▶ **Try it**: Quote word for word the lines below, beginning with the first and ending with the one that has "(0.17, 0.075, 0.05))". Drop the pictures.

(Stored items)
====

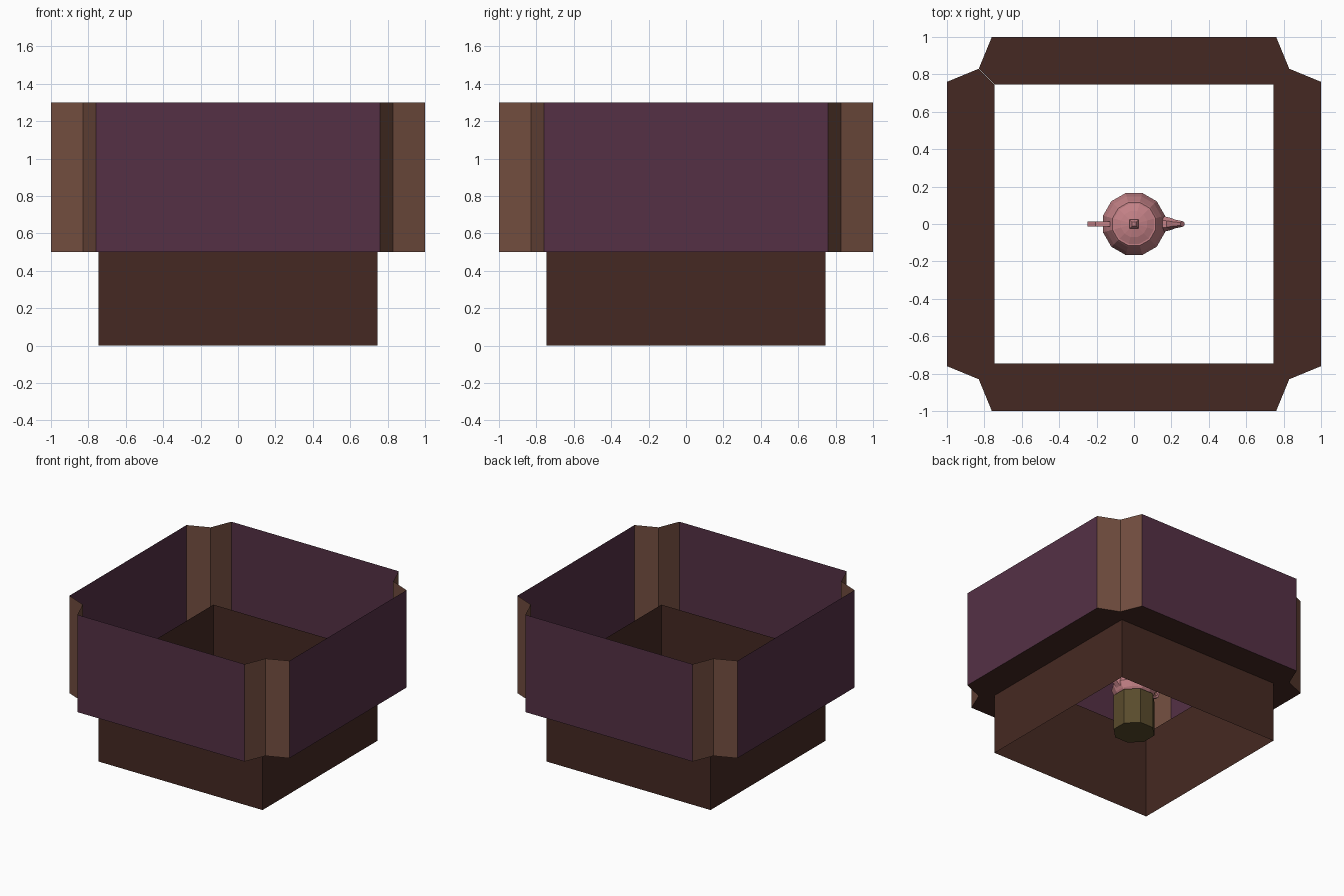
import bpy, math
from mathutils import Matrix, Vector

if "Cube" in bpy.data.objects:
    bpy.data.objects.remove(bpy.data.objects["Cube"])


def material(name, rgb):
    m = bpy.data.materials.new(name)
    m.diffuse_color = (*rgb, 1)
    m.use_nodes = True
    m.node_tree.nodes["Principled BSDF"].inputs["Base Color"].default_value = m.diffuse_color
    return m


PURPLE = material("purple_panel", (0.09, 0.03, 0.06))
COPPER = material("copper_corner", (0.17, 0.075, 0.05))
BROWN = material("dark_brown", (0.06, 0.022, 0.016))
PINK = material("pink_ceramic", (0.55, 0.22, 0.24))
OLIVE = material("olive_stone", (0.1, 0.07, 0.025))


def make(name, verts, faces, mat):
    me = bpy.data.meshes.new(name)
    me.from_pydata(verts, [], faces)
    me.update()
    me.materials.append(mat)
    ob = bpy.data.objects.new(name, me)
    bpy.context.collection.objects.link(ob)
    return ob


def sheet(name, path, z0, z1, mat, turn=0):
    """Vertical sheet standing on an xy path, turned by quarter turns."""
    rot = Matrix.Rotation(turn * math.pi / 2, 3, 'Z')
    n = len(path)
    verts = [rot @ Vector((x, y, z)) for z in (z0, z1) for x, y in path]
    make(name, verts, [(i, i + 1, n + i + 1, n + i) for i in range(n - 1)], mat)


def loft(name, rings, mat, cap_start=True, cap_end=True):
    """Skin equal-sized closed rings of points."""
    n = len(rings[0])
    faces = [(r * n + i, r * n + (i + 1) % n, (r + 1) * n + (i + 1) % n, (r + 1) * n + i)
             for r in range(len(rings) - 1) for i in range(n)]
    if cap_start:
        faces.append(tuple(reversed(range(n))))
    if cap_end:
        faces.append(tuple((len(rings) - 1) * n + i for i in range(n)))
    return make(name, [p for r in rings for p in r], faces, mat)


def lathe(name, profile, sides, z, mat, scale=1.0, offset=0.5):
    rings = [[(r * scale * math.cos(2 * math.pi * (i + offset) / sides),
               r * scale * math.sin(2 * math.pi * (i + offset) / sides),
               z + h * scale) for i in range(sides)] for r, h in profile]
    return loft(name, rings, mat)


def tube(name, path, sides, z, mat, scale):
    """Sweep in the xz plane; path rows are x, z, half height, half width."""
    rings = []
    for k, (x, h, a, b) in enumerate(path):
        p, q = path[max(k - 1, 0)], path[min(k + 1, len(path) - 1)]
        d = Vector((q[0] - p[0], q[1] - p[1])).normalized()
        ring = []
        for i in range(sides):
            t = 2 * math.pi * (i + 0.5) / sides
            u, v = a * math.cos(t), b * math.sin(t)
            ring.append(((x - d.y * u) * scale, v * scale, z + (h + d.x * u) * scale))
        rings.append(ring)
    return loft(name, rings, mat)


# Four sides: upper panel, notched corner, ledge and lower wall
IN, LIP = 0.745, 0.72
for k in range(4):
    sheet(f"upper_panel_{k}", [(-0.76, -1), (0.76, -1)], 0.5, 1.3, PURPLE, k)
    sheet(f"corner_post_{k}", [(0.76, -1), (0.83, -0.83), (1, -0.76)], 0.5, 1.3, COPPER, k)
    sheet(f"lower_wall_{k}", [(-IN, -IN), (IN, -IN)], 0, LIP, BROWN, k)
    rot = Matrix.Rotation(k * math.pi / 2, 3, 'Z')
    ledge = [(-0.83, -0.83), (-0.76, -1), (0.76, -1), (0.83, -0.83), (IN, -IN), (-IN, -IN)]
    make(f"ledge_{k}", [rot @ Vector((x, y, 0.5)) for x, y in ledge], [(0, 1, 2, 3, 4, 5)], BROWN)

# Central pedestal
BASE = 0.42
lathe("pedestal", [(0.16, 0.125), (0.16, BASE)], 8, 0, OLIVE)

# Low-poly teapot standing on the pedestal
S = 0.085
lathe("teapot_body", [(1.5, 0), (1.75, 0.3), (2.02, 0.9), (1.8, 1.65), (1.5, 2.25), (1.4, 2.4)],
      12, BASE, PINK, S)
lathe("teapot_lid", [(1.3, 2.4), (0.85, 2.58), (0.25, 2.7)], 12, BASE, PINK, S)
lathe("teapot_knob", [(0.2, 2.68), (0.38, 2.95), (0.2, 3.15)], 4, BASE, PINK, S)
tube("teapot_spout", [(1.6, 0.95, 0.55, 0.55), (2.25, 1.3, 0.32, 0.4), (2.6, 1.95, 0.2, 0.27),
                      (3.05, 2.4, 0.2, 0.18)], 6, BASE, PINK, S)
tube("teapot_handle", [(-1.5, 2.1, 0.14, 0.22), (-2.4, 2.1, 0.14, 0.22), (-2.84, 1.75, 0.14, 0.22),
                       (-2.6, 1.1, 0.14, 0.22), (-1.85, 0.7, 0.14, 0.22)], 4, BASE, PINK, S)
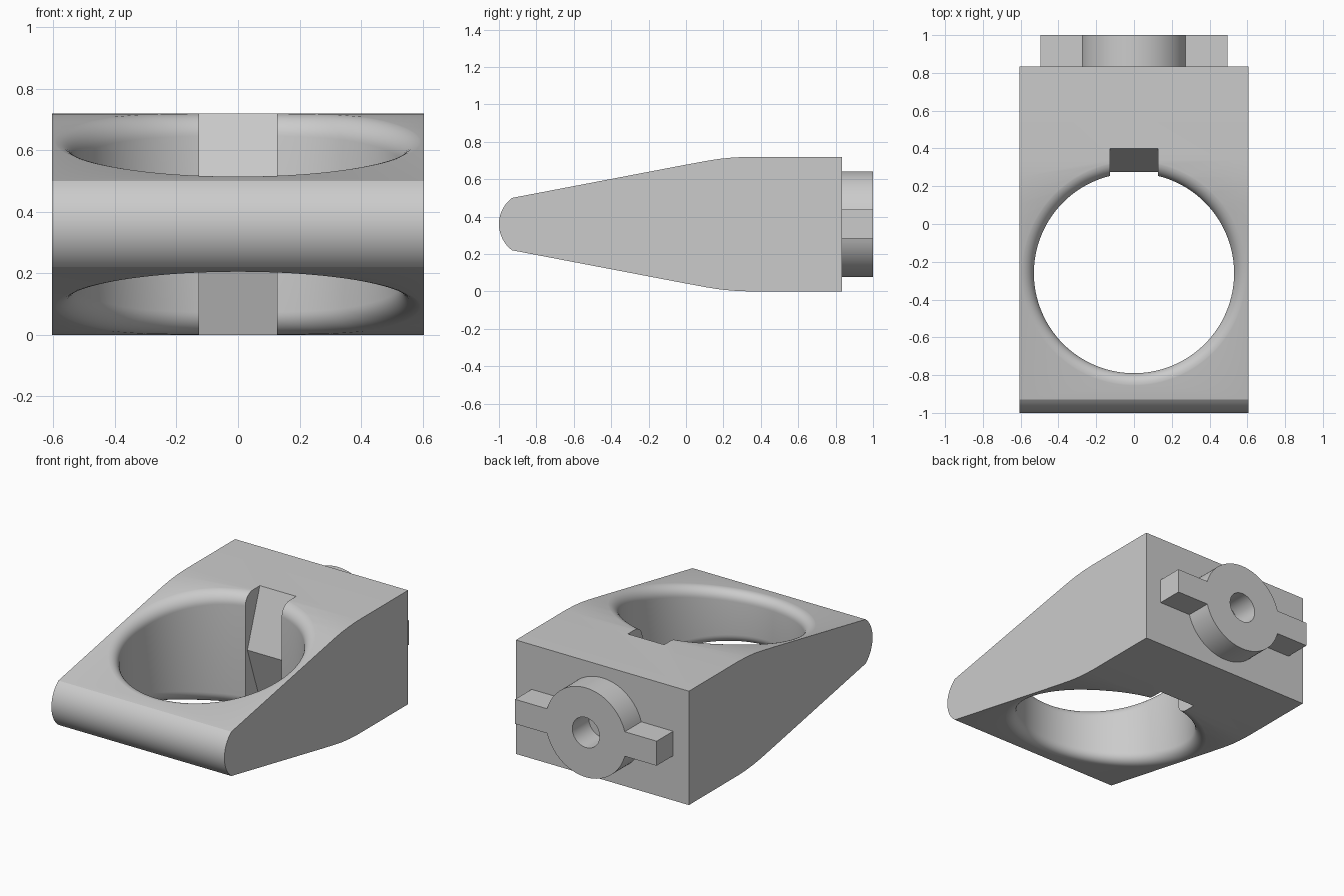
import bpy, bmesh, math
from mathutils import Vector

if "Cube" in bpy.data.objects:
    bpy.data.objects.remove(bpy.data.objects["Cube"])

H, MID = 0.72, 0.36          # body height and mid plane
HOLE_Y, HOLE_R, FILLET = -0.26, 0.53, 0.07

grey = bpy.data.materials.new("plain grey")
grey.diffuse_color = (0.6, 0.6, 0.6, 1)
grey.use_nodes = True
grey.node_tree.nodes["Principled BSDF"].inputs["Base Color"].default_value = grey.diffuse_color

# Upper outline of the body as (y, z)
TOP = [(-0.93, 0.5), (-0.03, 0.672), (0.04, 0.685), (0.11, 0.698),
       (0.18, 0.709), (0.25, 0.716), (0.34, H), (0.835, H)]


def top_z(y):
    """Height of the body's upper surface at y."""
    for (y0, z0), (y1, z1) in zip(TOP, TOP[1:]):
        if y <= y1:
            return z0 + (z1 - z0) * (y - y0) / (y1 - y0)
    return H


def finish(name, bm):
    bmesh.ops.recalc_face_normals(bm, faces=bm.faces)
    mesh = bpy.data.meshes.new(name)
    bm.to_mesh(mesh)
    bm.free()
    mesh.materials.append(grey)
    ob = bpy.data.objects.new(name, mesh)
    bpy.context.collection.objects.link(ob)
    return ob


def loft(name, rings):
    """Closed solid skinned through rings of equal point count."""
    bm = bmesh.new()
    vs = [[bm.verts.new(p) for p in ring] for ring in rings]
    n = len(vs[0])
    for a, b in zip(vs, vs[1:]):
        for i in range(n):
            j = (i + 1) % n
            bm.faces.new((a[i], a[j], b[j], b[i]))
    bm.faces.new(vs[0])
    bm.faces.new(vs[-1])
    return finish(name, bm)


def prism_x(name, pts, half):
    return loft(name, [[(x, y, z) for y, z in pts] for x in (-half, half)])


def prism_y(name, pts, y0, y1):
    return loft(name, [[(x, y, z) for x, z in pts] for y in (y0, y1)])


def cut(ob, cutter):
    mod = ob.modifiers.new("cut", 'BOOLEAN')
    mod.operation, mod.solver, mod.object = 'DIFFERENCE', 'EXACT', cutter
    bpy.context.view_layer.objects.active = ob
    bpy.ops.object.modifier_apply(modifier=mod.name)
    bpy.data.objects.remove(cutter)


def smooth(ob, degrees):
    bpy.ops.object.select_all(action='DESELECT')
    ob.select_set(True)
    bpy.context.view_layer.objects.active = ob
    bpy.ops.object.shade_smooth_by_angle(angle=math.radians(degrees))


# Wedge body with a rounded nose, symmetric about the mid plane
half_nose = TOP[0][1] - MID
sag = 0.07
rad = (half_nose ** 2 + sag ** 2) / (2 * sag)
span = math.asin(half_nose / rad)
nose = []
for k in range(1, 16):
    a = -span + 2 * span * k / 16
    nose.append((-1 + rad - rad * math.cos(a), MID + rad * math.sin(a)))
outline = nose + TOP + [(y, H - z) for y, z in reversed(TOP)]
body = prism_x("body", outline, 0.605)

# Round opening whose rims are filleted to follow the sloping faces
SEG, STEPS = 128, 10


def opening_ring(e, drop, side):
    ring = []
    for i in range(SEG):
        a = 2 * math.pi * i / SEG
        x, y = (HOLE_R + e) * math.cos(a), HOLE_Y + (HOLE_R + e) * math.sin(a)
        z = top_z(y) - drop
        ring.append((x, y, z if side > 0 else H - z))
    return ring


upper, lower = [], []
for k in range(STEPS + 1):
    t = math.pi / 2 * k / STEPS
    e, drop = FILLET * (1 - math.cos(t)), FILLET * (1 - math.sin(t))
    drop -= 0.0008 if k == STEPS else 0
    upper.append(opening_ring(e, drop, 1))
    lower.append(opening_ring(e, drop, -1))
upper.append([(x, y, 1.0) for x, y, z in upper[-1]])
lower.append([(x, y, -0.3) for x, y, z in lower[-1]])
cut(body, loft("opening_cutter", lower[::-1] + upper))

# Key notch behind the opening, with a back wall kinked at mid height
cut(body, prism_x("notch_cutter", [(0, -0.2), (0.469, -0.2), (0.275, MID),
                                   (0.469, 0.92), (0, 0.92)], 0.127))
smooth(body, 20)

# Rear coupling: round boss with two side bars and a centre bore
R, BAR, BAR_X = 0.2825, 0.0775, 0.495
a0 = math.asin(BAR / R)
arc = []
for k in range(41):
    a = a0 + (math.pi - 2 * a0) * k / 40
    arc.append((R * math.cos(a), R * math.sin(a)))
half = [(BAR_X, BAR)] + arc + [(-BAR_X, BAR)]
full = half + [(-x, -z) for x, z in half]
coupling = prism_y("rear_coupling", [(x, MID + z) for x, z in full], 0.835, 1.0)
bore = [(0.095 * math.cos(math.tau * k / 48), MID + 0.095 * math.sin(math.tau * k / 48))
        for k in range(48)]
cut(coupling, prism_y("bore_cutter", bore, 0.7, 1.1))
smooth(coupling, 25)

====

▶ **Solution below**:
import bpy, math
from mathutils import Matrix, Vector

if "Cube" in bpy.data.objects:
    bpy.data.objects.remove(bpy.data.objects["Cube"])


def material(name, rgb):
    m = bpy.data.materials.new(name)
    m.diffuse_color = (*rgb, 1)
    m.use_nodes = True
    m.node_tree.nodes["Principled BSDF"].inputs["Base Color"].default_value = m.diffuse_color
    return m


PURPLE = material("purple_panel", (0.09, 0.03, 0.06))
COPPER = material("copper_corner", (0.17, 0.075, 0.05))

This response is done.